Each line that has the string "verts" must be copied from the records below.

■ **SUPPLIED DATA**
----------------------------------------

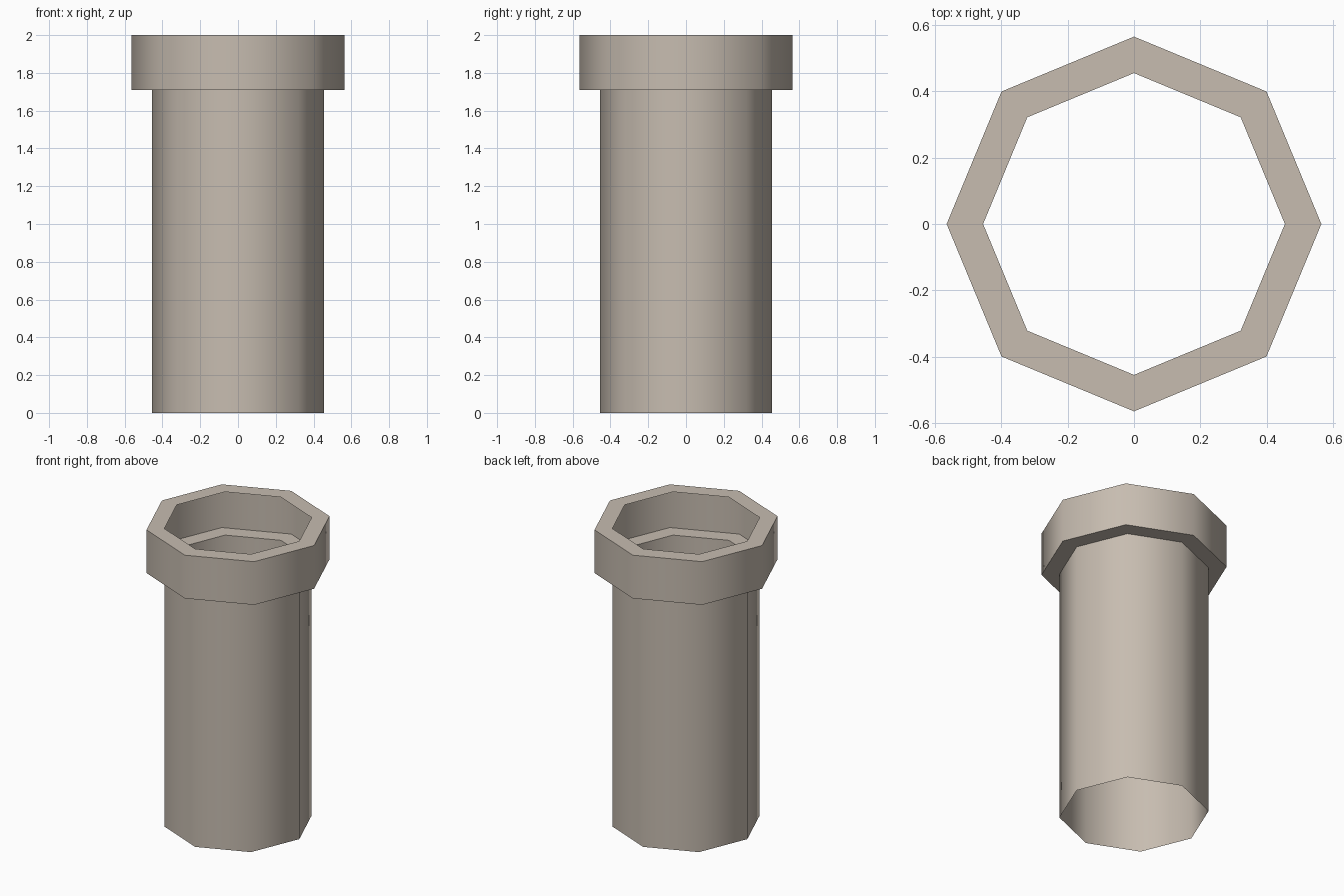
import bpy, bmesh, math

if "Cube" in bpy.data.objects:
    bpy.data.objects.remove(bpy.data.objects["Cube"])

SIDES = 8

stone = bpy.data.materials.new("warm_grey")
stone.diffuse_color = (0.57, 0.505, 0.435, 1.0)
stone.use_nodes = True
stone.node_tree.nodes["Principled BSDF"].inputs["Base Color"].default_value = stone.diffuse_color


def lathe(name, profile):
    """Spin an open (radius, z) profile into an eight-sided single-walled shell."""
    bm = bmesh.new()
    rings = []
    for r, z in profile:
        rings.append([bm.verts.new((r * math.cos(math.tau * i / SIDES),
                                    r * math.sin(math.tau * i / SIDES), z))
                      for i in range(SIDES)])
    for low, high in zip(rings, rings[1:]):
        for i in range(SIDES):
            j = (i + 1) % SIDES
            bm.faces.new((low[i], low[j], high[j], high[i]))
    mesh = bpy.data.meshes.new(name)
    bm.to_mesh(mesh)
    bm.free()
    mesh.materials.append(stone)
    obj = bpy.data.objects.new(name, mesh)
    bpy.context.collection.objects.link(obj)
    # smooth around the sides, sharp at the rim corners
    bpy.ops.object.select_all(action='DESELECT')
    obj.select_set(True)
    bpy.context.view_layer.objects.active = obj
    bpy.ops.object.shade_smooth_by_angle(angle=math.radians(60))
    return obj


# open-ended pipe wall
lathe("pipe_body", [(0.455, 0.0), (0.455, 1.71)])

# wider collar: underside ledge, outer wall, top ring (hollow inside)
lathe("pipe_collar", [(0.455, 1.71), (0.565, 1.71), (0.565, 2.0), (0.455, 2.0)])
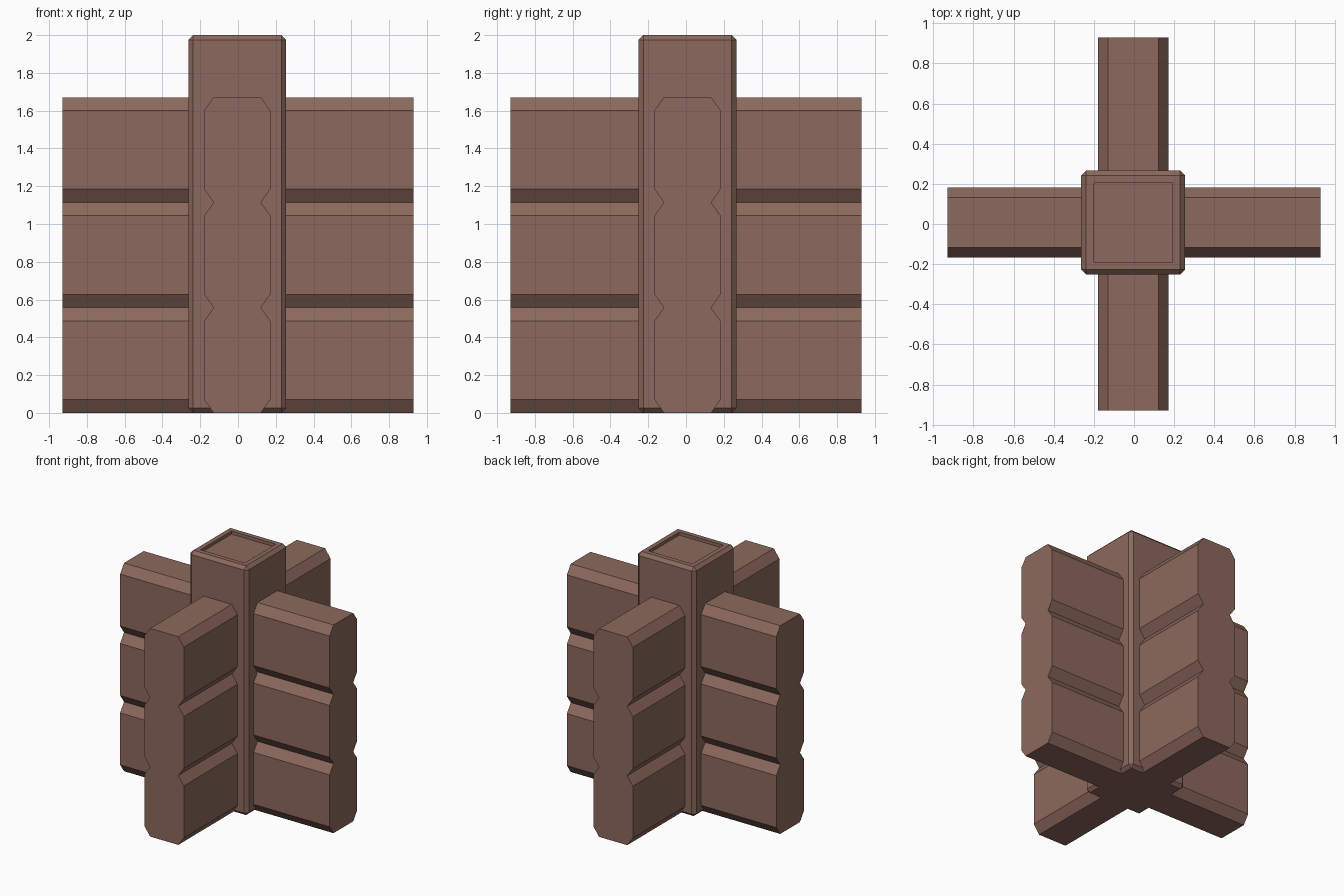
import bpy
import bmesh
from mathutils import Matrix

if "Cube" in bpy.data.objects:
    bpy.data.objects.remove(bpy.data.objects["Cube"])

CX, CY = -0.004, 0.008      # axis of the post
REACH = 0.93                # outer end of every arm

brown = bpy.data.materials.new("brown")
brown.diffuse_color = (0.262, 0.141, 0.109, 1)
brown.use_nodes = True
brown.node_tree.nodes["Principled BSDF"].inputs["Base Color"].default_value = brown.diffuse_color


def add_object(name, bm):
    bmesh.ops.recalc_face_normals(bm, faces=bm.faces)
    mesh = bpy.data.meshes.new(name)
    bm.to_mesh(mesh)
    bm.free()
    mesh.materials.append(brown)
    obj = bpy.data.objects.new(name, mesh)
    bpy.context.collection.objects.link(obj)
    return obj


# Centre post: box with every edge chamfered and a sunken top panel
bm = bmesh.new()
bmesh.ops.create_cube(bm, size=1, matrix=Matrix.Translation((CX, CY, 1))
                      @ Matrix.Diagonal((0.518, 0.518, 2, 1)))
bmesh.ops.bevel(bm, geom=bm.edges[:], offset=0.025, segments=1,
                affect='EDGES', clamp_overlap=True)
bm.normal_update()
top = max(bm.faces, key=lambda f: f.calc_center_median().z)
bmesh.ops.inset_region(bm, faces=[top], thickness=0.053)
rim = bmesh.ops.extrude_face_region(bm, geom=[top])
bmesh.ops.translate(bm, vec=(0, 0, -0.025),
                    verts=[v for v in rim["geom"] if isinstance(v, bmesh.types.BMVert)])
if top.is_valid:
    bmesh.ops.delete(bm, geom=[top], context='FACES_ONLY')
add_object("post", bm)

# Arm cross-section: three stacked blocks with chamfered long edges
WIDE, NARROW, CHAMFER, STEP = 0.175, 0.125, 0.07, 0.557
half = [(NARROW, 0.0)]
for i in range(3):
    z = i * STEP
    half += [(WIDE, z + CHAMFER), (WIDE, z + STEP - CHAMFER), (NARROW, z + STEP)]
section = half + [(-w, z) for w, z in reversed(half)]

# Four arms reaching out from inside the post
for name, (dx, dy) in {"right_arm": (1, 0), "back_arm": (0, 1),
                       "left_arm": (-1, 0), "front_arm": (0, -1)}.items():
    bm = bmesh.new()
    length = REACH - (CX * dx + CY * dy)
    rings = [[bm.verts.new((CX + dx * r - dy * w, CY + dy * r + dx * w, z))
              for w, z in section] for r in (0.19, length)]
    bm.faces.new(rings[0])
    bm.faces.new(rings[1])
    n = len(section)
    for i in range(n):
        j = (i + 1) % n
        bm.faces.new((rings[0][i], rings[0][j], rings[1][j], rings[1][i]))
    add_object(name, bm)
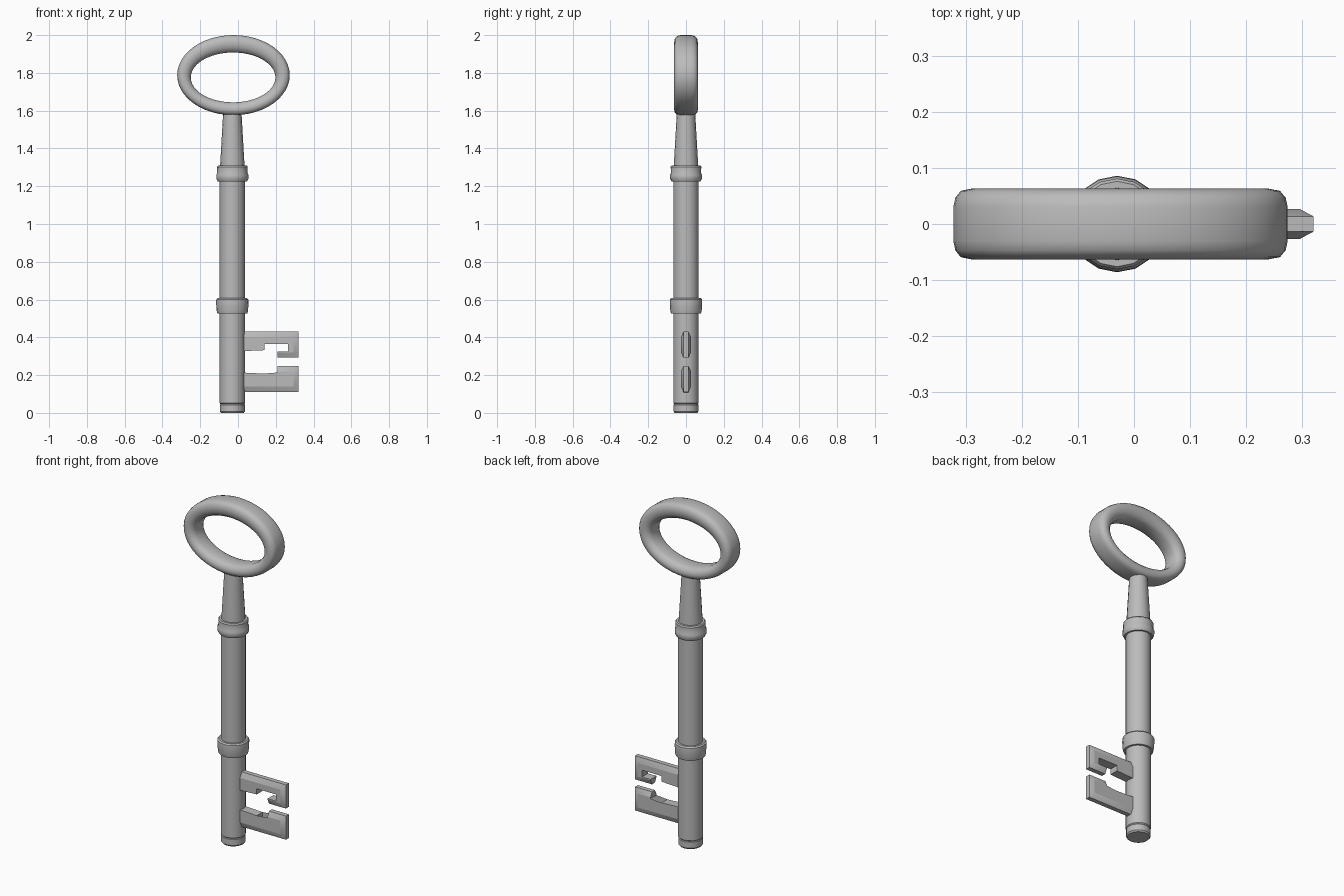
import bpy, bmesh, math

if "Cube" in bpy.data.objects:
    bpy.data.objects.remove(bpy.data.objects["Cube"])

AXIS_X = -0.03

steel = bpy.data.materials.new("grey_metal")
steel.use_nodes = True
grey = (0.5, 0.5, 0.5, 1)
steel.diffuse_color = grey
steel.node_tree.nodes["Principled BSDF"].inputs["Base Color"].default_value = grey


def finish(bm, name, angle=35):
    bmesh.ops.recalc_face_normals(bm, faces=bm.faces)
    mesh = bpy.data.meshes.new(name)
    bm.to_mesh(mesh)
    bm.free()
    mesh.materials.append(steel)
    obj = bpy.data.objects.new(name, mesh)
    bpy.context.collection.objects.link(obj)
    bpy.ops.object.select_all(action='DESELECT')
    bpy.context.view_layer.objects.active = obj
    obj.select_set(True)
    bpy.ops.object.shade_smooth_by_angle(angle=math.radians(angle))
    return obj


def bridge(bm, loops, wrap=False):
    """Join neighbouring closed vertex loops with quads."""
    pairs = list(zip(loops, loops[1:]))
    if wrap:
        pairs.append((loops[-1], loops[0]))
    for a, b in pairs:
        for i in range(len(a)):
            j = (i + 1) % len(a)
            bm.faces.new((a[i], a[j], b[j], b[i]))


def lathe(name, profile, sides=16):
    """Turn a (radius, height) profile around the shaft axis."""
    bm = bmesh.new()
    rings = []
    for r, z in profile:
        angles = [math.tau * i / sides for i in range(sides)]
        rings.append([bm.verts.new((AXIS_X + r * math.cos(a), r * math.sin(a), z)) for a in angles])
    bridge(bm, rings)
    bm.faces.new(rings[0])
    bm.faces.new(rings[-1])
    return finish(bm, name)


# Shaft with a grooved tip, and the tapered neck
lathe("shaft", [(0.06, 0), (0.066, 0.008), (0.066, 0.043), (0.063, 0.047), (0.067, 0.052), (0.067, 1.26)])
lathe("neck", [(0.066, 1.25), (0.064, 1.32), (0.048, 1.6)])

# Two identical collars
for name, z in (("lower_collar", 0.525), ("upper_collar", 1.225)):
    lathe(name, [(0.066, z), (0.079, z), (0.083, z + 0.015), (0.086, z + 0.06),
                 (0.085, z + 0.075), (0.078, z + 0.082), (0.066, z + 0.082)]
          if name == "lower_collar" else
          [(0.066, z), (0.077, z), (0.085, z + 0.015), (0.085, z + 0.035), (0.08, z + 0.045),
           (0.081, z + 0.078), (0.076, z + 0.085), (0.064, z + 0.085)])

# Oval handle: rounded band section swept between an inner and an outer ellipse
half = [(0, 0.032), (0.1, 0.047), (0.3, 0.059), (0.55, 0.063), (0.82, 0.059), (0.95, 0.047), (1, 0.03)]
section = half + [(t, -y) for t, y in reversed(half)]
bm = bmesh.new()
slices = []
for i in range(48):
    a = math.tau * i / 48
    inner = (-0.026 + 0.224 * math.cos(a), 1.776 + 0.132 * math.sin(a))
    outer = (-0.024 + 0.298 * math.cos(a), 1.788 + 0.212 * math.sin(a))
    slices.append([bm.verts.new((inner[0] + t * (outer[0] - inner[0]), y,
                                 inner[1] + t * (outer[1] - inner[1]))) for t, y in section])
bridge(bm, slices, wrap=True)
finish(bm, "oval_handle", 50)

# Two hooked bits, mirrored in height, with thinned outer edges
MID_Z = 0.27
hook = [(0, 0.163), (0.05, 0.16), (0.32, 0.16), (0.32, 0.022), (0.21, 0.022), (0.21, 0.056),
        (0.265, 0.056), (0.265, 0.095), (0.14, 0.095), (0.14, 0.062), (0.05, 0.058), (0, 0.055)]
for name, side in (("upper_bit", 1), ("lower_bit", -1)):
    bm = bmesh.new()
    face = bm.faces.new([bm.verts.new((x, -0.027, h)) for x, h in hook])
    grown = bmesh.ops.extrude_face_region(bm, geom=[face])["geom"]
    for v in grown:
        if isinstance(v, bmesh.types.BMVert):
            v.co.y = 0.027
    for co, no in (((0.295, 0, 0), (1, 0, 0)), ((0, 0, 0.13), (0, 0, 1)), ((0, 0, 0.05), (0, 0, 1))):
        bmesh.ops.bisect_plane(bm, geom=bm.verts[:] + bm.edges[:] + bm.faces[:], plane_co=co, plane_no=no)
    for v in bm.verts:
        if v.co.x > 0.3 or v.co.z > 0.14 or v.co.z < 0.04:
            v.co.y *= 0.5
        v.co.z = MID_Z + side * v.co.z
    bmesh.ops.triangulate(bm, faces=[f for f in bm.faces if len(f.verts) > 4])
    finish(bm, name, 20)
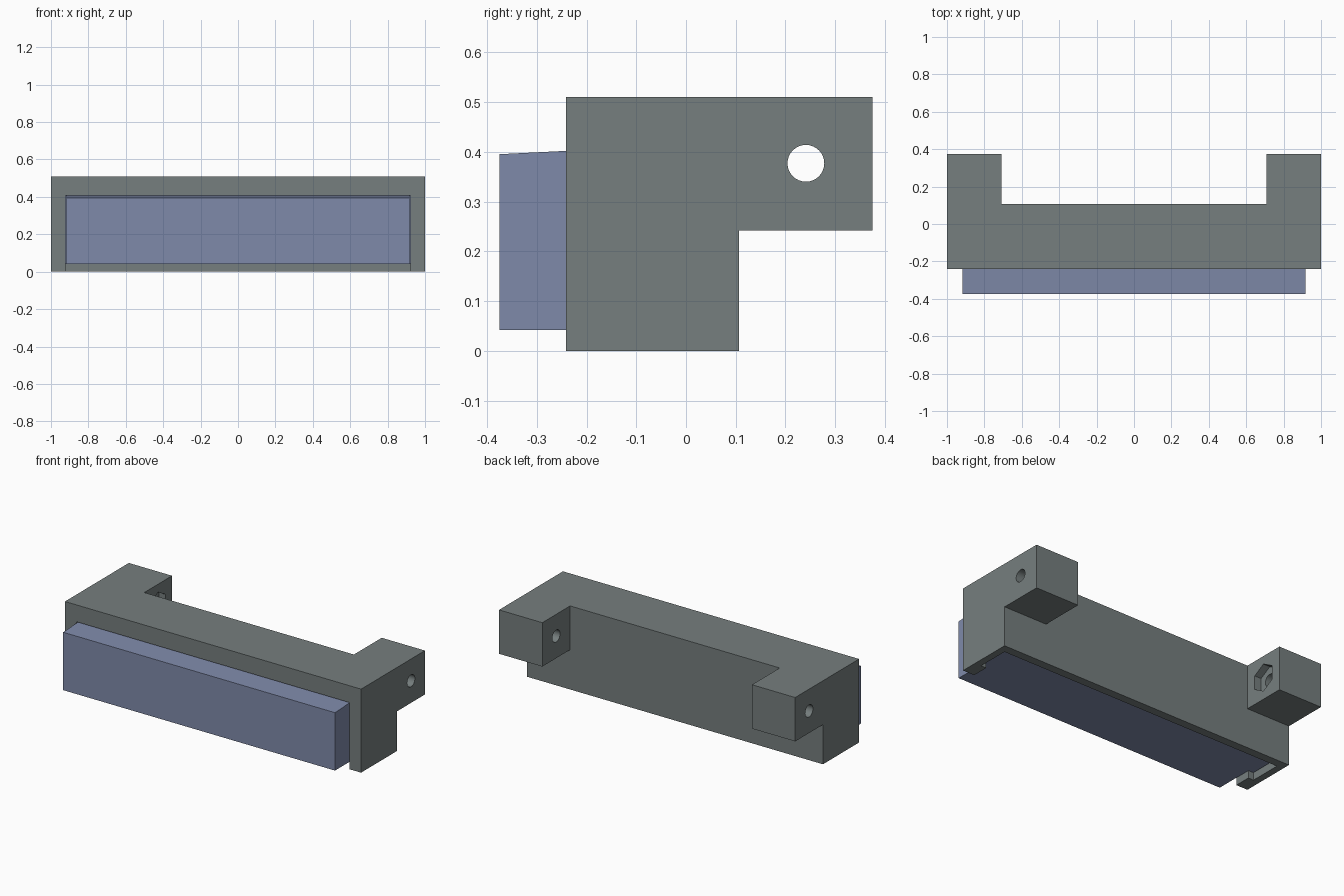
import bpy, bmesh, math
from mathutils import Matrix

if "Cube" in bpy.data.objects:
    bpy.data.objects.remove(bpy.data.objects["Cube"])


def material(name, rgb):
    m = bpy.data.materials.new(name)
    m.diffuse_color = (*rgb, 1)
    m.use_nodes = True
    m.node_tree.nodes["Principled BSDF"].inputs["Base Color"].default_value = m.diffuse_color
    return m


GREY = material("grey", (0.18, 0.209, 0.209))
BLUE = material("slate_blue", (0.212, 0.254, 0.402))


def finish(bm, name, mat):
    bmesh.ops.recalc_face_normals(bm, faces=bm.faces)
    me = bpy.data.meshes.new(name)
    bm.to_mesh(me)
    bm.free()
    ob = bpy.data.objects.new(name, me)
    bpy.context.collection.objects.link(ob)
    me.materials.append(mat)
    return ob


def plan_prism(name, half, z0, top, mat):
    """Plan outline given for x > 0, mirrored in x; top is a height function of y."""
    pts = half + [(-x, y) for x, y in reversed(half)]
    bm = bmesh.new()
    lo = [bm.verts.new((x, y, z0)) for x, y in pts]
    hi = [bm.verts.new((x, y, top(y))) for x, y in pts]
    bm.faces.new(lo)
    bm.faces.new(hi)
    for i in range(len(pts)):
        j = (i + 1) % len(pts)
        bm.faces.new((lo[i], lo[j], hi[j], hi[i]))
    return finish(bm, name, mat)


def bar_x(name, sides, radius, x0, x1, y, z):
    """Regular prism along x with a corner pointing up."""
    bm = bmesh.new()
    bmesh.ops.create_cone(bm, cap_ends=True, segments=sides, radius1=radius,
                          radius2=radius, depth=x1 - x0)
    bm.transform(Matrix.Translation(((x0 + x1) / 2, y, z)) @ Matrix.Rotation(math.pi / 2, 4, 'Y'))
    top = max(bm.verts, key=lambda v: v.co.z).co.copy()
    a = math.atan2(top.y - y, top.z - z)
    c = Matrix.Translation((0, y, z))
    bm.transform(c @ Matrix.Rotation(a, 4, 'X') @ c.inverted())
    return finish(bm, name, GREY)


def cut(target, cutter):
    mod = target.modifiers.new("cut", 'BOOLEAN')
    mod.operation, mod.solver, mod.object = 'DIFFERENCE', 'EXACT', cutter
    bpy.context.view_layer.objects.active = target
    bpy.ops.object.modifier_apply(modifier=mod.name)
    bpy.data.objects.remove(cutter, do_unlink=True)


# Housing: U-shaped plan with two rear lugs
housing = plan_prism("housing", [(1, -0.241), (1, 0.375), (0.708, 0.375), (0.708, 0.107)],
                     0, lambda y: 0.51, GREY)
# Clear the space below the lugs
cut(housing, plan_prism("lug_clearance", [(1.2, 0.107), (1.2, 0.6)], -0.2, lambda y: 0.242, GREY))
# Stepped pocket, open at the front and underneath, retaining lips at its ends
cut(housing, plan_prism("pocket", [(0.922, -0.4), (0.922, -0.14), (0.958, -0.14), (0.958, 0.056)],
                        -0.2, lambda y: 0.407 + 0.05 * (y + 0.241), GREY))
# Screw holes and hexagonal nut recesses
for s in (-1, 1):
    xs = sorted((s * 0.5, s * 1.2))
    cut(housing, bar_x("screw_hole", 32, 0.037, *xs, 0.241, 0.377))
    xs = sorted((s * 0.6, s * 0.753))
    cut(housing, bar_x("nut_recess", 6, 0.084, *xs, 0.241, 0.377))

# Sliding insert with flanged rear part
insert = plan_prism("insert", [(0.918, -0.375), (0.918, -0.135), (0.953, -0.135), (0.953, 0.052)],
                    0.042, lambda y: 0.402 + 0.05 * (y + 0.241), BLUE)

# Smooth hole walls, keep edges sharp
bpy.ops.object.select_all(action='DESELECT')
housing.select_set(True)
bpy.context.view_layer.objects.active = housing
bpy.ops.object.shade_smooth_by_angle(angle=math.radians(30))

----------------------------------------

■ **FINISHED TASK**
        rings.append([bm.verts.new((r * math.cos(math.tau * i / SIDES),
                    verts=[v for v in rim["geom"] if isinstance(v, bmesh.types.BMVert)])
    rings = [[bm.verts.new((CX + dx * r - dy * w, CY + dy * r + dx * w, z))
        rings.append([bm.verts.new((AXIS_X + r * math.cos(a), r * math.sin(a), z)) for a in angles])
    slices.append([bm.verts.new((inner[0] + t * (outer[0] - inner[0]), y,
    face = bm.faces.new([bm.verts.new((x, -0.027, h)) for x, h in hook])
        bmesh.ops.bisect_plane(bm, geom=bm.verts[:] + bm.edges[:] + bm.faces[:], plane_co=co, plane_no=no)
    for v in bm.verts:
    bmesh.ops.triangulate(bm, faces=[f for f in bm.faces if len(f.verts) > 4])
    lo = [bm.verts.new((x, y, z0)) for x, y in pts]
    hi = [bm.verts.new((x, y, top(y))) for x, y in pts]
    top = max(bm.verts, key=lambda v: v.co.z).co.copy()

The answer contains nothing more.